The award is in the form of a lump-sum payment that is in addition to the regular stipend provided by the home department or research grant. The award brings total payment for the student to $34,000 for 1 calendar year, plus $4,000 for travel and equipment. Distinguished IACS awardees will be provided with a student-assigned mentor within IACS, permanently identified on the IACS website and in IACS publications, and their work will be highlighted in IACS workshop and conference proceedings.
For more information, please visit the IACS website .
The Louis Stokes Alliance for Minority Participation (LSAMP) Bridge to the Doctorate
The Bridge to the Doctorate program is funded by the National Science Foundation to
increase the number of underrepresented minority students admitted into science, technology,
engineering, and mathematics (STEM) graduate programs. The program is designed to
provide support for these students as they complete their master’s degree coursework
and transition into doctoral programs, ultimately increasing the number of underrepresented
minority scientists in academic, scientific, and technology professions.
A cohort of twelve students is selected for the Bridge to the Doctorate program from NSF LSAMP programs from across the country. Each Bridge to the Doctorate fellow receives a $32,000 annual stipend for two years, a full tuition scholarship, fee coverage, and health insurance. Fellows are also given specialized academic support in the way of tutoring and writing and exam workshops. Further, fellows are encouraged to attend conferences and participate in community building activities to stimulate their academic and professional development.
For more information, visit the Center for Inclusive Education (CIE) website .
Science Training & Research to Inform Decisions (STRIDE)
STRIDE (Science Training & Research to Inform DEcisions) is an innovative training program that will provide STEM graduate students with unique interdisciplinary skills to assist, create, and eventually lead in the translation of complex data-enabled research into informed decisions and sound policies. In addition to training in cutting-edge data analytics and visualization, STRIDE includes the transdisciplinary skills of decision support including science communication, understanding the perspectives of various stakeholders, science communication, and translating scientific uncertainty, that are too often not explicitly taught. This end-to-end training program transcends traditional graduate education by integrating multiple disciplines and novel training elements that span spatial data, advanced visual data analytics, high-performance and data-centric computing, a science discipline, communication including interpersonal skills and modern media, decision making, and relevant internships.
STRIDE is seeking a diverse cohort of students who have a desire to pursue interdisciplinary research.

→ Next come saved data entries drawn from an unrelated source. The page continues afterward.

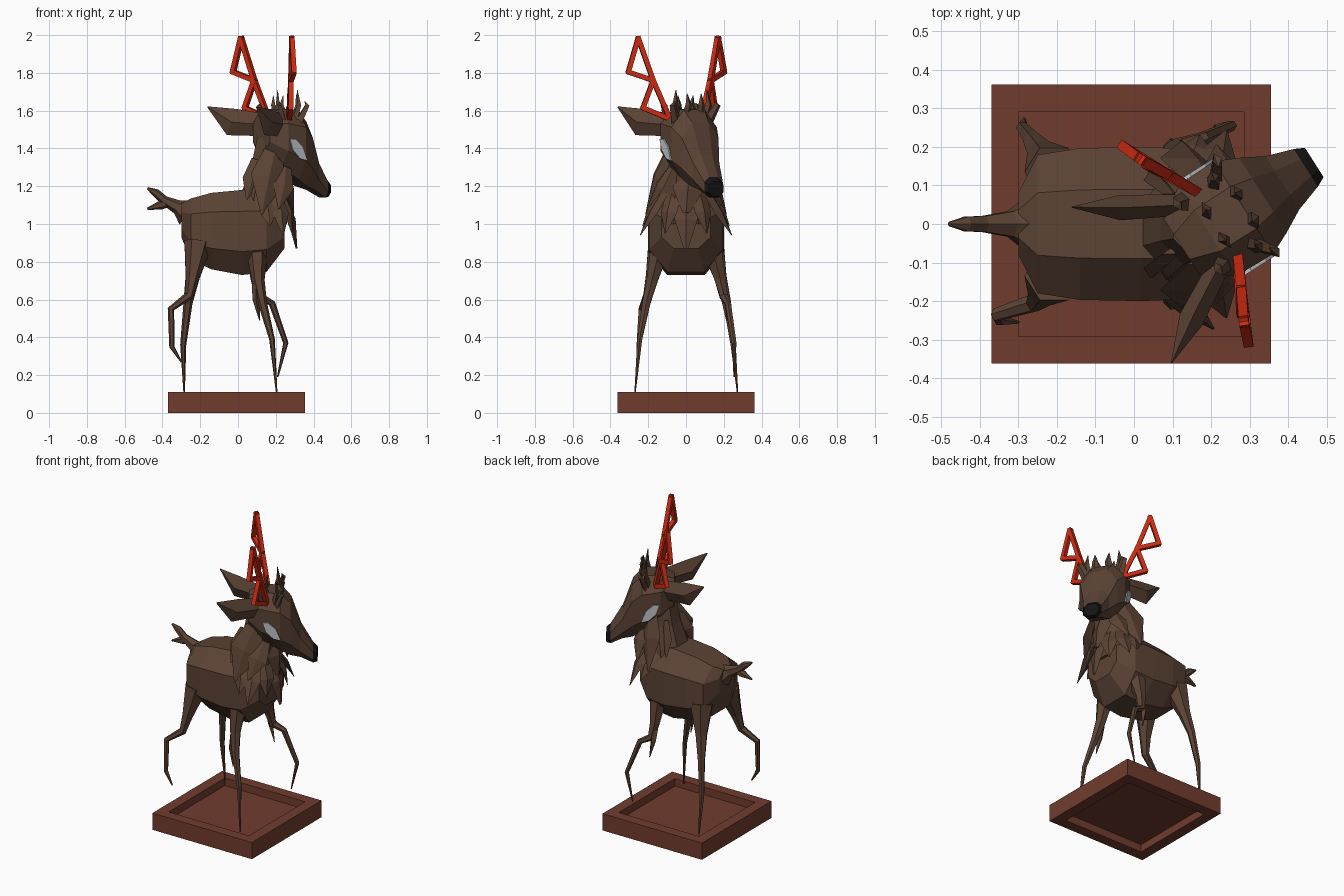
import bpy, bmesh, math
from mathutils import Vector


def material(name, rgb):
    m = bpy.data.materials.new(name)
    m.diffuse_color = (*rgb, 1)
    return m


FUR = material("brown fur", (0.105, 0.056, 0.035))
WOOD = material("red brown wood", (0.165, 0.045, 0.027))
RED = material("red antler", (0.62, 0.024, 0.006))
EYE = material("pale eye", (0.52, 0.56, 0.58))
BLACK = material("black nose", (0.007, 0.007, 0.007))


def finish(name, bm, *mats):
    bmesh.ops.recalc_face_normals(bm, faces=bm.faces)
    me = bpy.data.meshes.new(name)
    bm.to_mesh(me)
    bm.free()
    for m in mats:
        me.materials.append(m)
    ob = bpy.data.objects.new(name, me)
    bpy.context.collection.objects.link(ob)
    return ob


def loft(name, rings, *mats):
    """Skin a list of equal-length rings and cap both ends."""
    bm = bmesh.new()
    vs = [[bm.verts.new(p) for p in r] for r in rings]
    n = len(vs[0])
    for a, b in zip(vs, vs[1:]):
        for i in range(n):
            j = (i + 1) % n
            bm.faces.new((a[i], a[j], b[j], b[i]))
    bm.faces.new(vs[0])
    bm.faces.new(vs[-1])
    return finish(name, bm, *mats)


def tube(name, pts, radii, mat=FUR, sides=6, flat=1.0, ref=(0, 1, 0), turn=0.0):
    """Tapered limb along a path; flat squashes it along ref."""
    pts = [Vector(p) for p in pts]
    ref = Vector(ref)
    rings = []
    for i, (p, r) in enumerate(zip(pts, radii)):
        t = (pts[min(i + 1, len(pts) - 1)] - pts[max(i - 1, 0)]).normalized()
        a = t.cross(ref).normalized()
        b = a.cross(t)
        rings.append([p + a * r * math.cos(k) + b * r * flat * math.sin(k)
                      for k in (turn + math.tau * s / sides for s in range(sides))])
    return loft(name, rings, mat)


YAW = math.radians(32.5)


def H(u, v, z):
    """Head space (forward, left, height) to world: the head is turned."""
    c, s = math.cos(YAW), math.sin(YAW)
    return Vector((0.225 + u * c - v * s, 0.005 + u * s + v * c, z))


HALF = [(0.45, 1), (1, 0.5), (1, -0.45), (0.5, -1)]
SECTION = HALF + [(-y, z) for y, z in reversed(HALF)]

# tray-like base with a recess above and below
bm = bmesh.new()
loops = []
for w, z in ((0.2925, 0.05), (0.2925, 0.0), (0.3625, 0.0), (0.3625, 0.11), (0.2925, 0.11), (0.2925, 0.06)):
    loops.append([bm.verts.new((-0.0075 + sx * w, sy * w, z))
                  for sx, sy in ((-1, -1), (1, -1), (1, 1), (-1, 1))])
for a, b in zip(loops, loops[1:]):
    for i in range(4):
        j = (i + 1) % 4
        bm.faces.new((a[i], a[j], b[j], b[i]))
bm.faces.new(loops[0])
bm.faces.new(loops[-1])
finish("base", bm, WOOD)

# body: x, bottom, top, half width
loft("body", [[(x, w * y, (lo + hi) / 2 + z * (hi - lo) / 2) for y, z in SECTION]
              for x, lo, hi, w in ((-0.30, 0.93, 1.11, 0.08), (-0.25, 0.81, 1.135, 0.18),
                                   (-0.14, 0.76, 1.165, 0.197), (0.02, 0.73, 1.18, 0.2),
                                   (0.15, 0.745, 1.18, 0.195), (0.245, 0.87, 1.09, 0.13))], FUR)

# neck: height, centre x, radii
loft("neck", [[(cx + rx * math.cos(k), ry * math.sin(k), z)
               for k in (math.tau * (s + 0.5) / 8 for s in range(8))]
              for z, cx, rx, ry in ((1.0, 0.12, 0.15, 0.17), (1.17, 0.14, 0.13, 0.15),
                                    (1.3, 0.17, 0.11, 0.115), (1.46, 0.19, 0.095, 0.10))], FUR)

# head: forward position, middle height, half width, half height
head = loft("head", [[H(u, w * y, zc + h * z) for y, z in SECTION]
                     for u, zc, w, h in ((-0.12, 1.48, 0.085, 0.10), (-0.04, 1.455, 0.14, 0.155),
                                         (0.07, 1.42, 0.143, 0.185), (0.13, 1.37, 0.115, 0.17),
                                         (0.19, 1.275, 0.082, 0.095), (0.262, 1.195, 0.058, 0.055),
                                         (0.288, 1.185, 0.045, 0.04))], FUR, BLACK)
nose_min = 0.255
for f in head.data.polygons:
    d = f.center - H(0, 0, 0)
    if d.x * math.cos(YAW) + d.y * math.sin(YAW) > nose_min:
        f.material_index = 1

for side, word in ((1, "left"), (-1, "right")):
    # slanted leaf-shaped eye plate
    outline = [(-0.035, 1.45), (0.0, 1.45), (0.045, 1.41), (0.075, 1.335), (0.03, 1.345), (-0.015, 1.39)]
    loft("eye_" + word, [[H(u, side * v, z) for u, z in outline] for v in (0.141, 0.150)], EYE)

    # ear
    a, m, t = (H(-0.05, side * 0.085, 1.525), H(-0.20, side * 0.172, 1.54), H(-0.305, side * 0.24, 1.62))
    d = t - a
    tube("ear_" + word, (a, m, t), (0.06, 0.073, 0.003), sides=4, flat=0.45, ref=(d.y, -d.x, 0))

    # antler: bent rods framing two open triangles
    P = [H(u, side * v, z) for u, v, z in ((-0.01, 0.10, 1.555), (-0.05, 0.18, 1.76), (-0.088, 0.25, 1.985),
                                           (-0.107, 0.30, 1.805), (-0.08, 0.225, 1.615))]
    normal = (P[2] - P[0]).cross(P[3] - P[0])
    for i, (p, q) in enumerate(((0, 1), (1, 2), (2, 3), (3, 1), (1, 4), (4, 0))):
        e = (P[q] - P[p]).normalized() * 0.008
        tube(f"antler_{word}_{i + 1}", (P[p] - e, P[q] + e), (0.018, 0.018), RED, 4,
             ref=normal, turn=math.pi / 4)

    # crown tufts round the antler foot
    for i, (u, v, du, dv, z) in enumerate(((0.05, 0.05, 0.03, -0.01, 1.69), (0.03, 0.085, 0.02, 0.02, 1.71),
                                           (0.0, 0.06, -0.02, -0.02, 1.68), (0.05, 0.10, 0.03, 0.04, 1.65),
                                           (-0.04, 0.09, -0.03, 0.01, 1.64))):
        tube(f"tuft_{word}_{i + 1}",
             (H(u, side * v, 1.54), H(u + du, side * (v + dv), 1.63), H(u + du * 0.7, side * (v + dv * 0.6), z)),
             (0.03, 0.02, 0.002), sides=4, flat=0.6, ref=H(1, 0, 0) - H(0, 0, 0))

    # cheek ruff
    for i, (p, q, r, rad) in enumerate((
            ((0.19, 0.09, 1.38), (0.155, 0.145, 1.24), (0.125, 0.215, 1.05), 0.095),
            ((0.25, 0.08, 1.30), (0.24, 0.14, 1.20), (0.215, 0.205, 1.08), 0.06),
            ((0.10, 0.07, 1.34), (0.07, 0.10, 1.23), (0.045, 0.14, 1.13), 0.05))):
        tube(f"cheek_ruff_{word}_{i + 1}", [(x, side * y, z) for x, y, z in (p, q, r)],
             (rad * 0.6, rad, 0.003), sides=4, flat=0.3, ref=(0.3, side, 0))

    # chest ruff, side locks
    for i, (p, q, r) in enumerate((((0.22, 0.06, 1.18), (0.27, 0.09, 1.06), (0.285, 0.11, 0.95)),
                                   ((0.18, 0.11, 1.17), (0.225, 0.175, 1.06), (0.24, 0.243, 0.94)),
                                   ((0.13, 0.12, 1.16), (0.16, 0.19, 1.07), (0.17, 0.23, 0.99)))):
        tube(f"chest_ruff_{word}_{i + 1}", [(x, side * y, z) for x, y, z in (p, q, r)],
             (0.05, 0.05, 0.003), sides=4, flat=0.35, ref=(q[0] - 0.13, side * q[1], 0))

    # small elbow spur on each front leg
    tube("elbow_spur_" + word, ((0.095, side * 0.185, 0.68), (0.095, side * 0.205, 0.6), (0.115, side * 0.215, 0.49)),
         (0.022, 0.018, 0.003), sides=4)

# chest ruff, middle locks
tube("chest_ruff_middle", ((0.22, 0, 1.16), (0.285, 0, 1.02), (0.31, 0, 0.87)),
     (0.06, 0.06, 0.012), sides=4, flat=0.35, ref=(1, 0, 0))
tube("throat_ruff_middle", ((0.23, 0.02, 1.30), (0.265, 0.01, 1.18), (0.29, 0.0, 1.06)),
     (0.08, 0.08, 0.02), sides=4, flat=0.4, ref=(1, 0, 0))

# legs: two planted, two lifted
tube("rear_leg_left", ((-0.21, 0.135, 0.9), (-0.24, 0.182, 0.72), (-0.265, 0.218, 0.58),
                       (-0.29, 0.25, 0.36), (-0.285, 0.273, 0.105)), (0.075, 0.038, 0.024, 0.016, 0.004))
tube("rear_leg_right", ((-0.21, -0.135, 0.9), (-0.24, -0.182, 0.72), (-0.26, -0.205, 0.62),
                        (-0.355, -0.235, 0.55), (-0.35, -0.25, 0.35), (-0.30, -0.255, 0.27)),
     (0.075, 0.036, 0.024, 0.018, 0.014, 0.004))
tube("front_leg_right", ((0.10, -0.135, 0.88), (0.107, -0.18, 0.70), (0.13, -0.21, 0.58),
                         (0.18, -0.245, 0.39), (0.205, -0.27, 0.105)), (0.06, 0.034, 0.024, 0.015, 0.004))
tube("front_leg_left", ((0.10, 0.135, 0.88), (0.10, 0.18, 0.71), (0.115, 0.20, 0.615),
                        (0.18, 0.222, 0.58), (0.253, 0.255, 0.37), (0.21, 0.255, 0.19)),
     (0.06, 0.034, 0.024, 0.018, 0.014, 0.004))

# tail with forked tip
tube("tail", ((-0.27, 0, 1.06), (-0.32, 0, 1.09), (-0.39, 0, 1.125), (-0.435, 0, 1.165), (-0.48, 0, 1.19)),
     (0.075, 0.038, 0.024, 0.022, 0.006))
tube("tail_fork", ((-0.36, 0, 1.115), (-0.41, 0, 1.10), (-0.48, 0, 1.08)), (0.022, 0.024, 0.006))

The first cohort of STRIDE students will begin in fall 2017.
All PhD students from the following departments are eligible to be STRIDE trainees: Applied Mathematics & Statistics, Ecology & Evolution, School of Journalism, School of Marine and Atmospheric Sciences, Biomedical Informatics, Alda Center for Communicating Science, and Computer Science.
For more information, visit the Institute for Advanced Computational Science (IACS) website.